Imagine 15 people sitting around a dinner table, expecting a delicious meal put together by 1 person, each nit-picky and not accustomed to Western flavor profile. That is my family.
What I love about stuffing, and specifically this stuffing, is that there is a little bit of something for everyone at the table. My uncle loves the chestnuts, my aunt loves the vegetables, the older sibling you never really wanted (yes, I’m talking about you Peter) can’t stop picking at the bacon – this is my “one dish” that everyone loves, that is always requested.
I started the recipe by removed the extra used in the dish and relied on bacon grease. Because pancetta was difficult to find, I sautéed the vegetables in the bacon grease. From that point forward, it’s just a matter of combining all the remaining ingredients until well combined and forming a delicious bowl of stuffing.
I’m often asked why I don’t stuff my turkey instead of serving it on the side. To be quite honest, it started because my aunt was usually in charge of the turkey and I the remaining dishes. After carefully studying Alton Brown’s Thanksgiving menu, I’ve come to learn that the tasty turkey juices that seep into the thanksgiving stuffing can also seep into your stomach and make you vomit.
Although I emphasize that 161 F is indeed a safe temperature for roasting a turkey, in order for the stuffing to reach the 161, the remaining turkey has to reach high temperatures that would dry the breast and legs out – not good eats. On the other hand, while a meat thermometer might register the meat as cooked, the stuffing may be under the Alton Brown recommended 161 and filled with salmonella juices.
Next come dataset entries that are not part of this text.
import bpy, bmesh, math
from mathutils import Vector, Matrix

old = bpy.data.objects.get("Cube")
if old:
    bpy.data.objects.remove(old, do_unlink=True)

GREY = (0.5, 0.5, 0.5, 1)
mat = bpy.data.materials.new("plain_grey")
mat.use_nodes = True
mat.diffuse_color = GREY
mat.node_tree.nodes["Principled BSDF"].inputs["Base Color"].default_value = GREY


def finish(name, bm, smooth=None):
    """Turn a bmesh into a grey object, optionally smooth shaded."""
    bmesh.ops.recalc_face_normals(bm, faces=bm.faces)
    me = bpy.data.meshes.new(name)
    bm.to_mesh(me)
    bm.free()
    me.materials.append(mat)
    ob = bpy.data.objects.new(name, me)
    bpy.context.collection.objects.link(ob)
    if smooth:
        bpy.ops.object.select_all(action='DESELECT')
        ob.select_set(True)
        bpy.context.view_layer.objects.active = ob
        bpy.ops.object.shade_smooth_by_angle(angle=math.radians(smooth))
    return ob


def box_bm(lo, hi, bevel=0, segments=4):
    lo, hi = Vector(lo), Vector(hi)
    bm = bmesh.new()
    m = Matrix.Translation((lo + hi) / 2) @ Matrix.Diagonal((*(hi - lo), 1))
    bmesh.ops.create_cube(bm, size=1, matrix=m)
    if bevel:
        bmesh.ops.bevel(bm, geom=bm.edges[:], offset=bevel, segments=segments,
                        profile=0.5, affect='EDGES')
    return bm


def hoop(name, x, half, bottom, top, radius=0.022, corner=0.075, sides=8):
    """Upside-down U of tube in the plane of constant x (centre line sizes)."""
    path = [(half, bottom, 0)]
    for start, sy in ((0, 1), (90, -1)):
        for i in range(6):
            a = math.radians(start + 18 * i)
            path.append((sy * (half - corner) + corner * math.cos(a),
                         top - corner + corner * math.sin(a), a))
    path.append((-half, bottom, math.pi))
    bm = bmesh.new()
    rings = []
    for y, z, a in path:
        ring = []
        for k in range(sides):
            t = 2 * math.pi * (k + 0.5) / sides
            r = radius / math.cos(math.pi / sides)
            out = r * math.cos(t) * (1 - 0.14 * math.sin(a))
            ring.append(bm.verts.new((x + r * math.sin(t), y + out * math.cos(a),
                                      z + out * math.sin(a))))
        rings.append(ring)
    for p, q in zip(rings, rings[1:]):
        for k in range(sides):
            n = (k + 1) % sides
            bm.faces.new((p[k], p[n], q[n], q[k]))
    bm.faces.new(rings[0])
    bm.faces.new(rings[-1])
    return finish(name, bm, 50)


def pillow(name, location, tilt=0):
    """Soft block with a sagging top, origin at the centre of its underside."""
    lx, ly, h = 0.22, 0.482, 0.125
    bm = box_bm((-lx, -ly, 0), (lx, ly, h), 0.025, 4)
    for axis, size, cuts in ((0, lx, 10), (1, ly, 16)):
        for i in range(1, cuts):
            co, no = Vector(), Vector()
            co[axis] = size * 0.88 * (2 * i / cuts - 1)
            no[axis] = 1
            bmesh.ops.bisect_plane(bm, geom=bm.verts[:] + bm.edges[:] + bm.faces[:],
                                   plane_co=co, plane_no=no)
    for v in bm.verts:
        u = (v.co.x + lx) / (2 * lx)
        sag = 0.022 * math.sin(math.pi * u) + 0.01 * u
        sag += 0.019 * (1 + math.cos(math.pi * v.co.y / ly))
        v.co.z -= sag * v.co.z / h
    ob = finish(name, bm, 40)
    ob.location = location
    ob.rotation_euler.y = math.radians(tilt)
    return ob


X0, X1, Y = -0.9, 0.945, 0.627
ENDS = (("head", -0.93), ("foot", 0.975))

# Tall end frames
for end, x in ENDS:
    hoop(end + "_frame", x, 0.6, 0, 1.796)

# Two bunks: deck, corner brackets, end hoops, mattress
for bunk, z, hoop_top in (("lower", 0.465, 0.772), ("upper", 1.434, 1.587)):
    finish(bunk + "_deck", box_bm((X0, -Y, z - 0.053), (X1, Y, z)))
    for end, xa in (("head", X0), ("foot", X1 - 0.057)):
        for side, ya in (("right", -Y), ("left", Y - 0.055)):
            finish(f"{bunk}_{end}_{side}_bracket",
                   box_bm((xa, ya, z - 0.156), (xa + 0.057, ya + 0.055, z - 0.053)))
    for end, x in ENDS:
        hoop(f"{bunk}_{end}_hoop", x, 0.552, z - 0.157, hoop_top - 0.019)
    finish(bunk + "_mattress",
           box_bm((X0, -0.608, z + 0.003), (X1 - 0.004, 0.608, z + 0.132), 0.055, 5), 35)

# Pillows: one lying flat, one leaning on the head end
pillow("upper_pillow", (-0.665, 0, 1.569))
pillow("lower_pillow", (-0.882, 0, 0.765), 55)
Another note that I have is the fact that this is indeed technically called “dressing” instead of stuffing. But lets be real, with a family that has an heavy asian influence like mine, calling this dressing might actually convince them that I’m serving bread, chestnuts, and bacon with a bowl full of ranch.
Ciabatta Stuffing with Chestnuts and Bacon
Adapted from Foodnetwork.com
- 8 ounces bacon, cut into1 inch pieces
- 2 large onions, finely chopped
- 2 carrots, peeled and finely chopped
- 3 celery stalks, finely chopped
- 2 tablespoons chopped fresh rosemary leaves
- 3 garlic cloves, chopped
- 2 (7.4-ounce) jars roasted peeled whole chestnuts, coarsely broken
- 1 pound day-old ciabatta bread, cut into 3/4-inch cubes
- 2/3 cup freshly grated Parmesan
- 1 cup (or more) canned low-salt chicken broth
- Salt and freshly ground black pepper
- 2 large eggs, beaten to blend
- Preheat oven to 350 degrees F. Spray a 13 by 9 dish with pam.
- Gently fry bacon until golden brown. Using a slotted spoon, transfer the pancetta to a large bowl. Add the onions, carrots, celery, rosemary, and garlic. Saute until the onions are very tender, about 12 minutes. Gently stir in the chestnuts. Transfer the onion mixture to the large bowl with the bacon. Add the bread and Parmesan and toss to coat.
- Add enough broth to the mixture to moisten. Season the stuffing, to taste, with salt and pepper. Mix in the eggs.
- Transfer the stuffing to the prepared dish. Cover with foil sprayed with pan, and bake until the stuffing is heated through, about 30 minutes. Uncover and continue baking until the top is crisp and golden, about 15 minutes longer.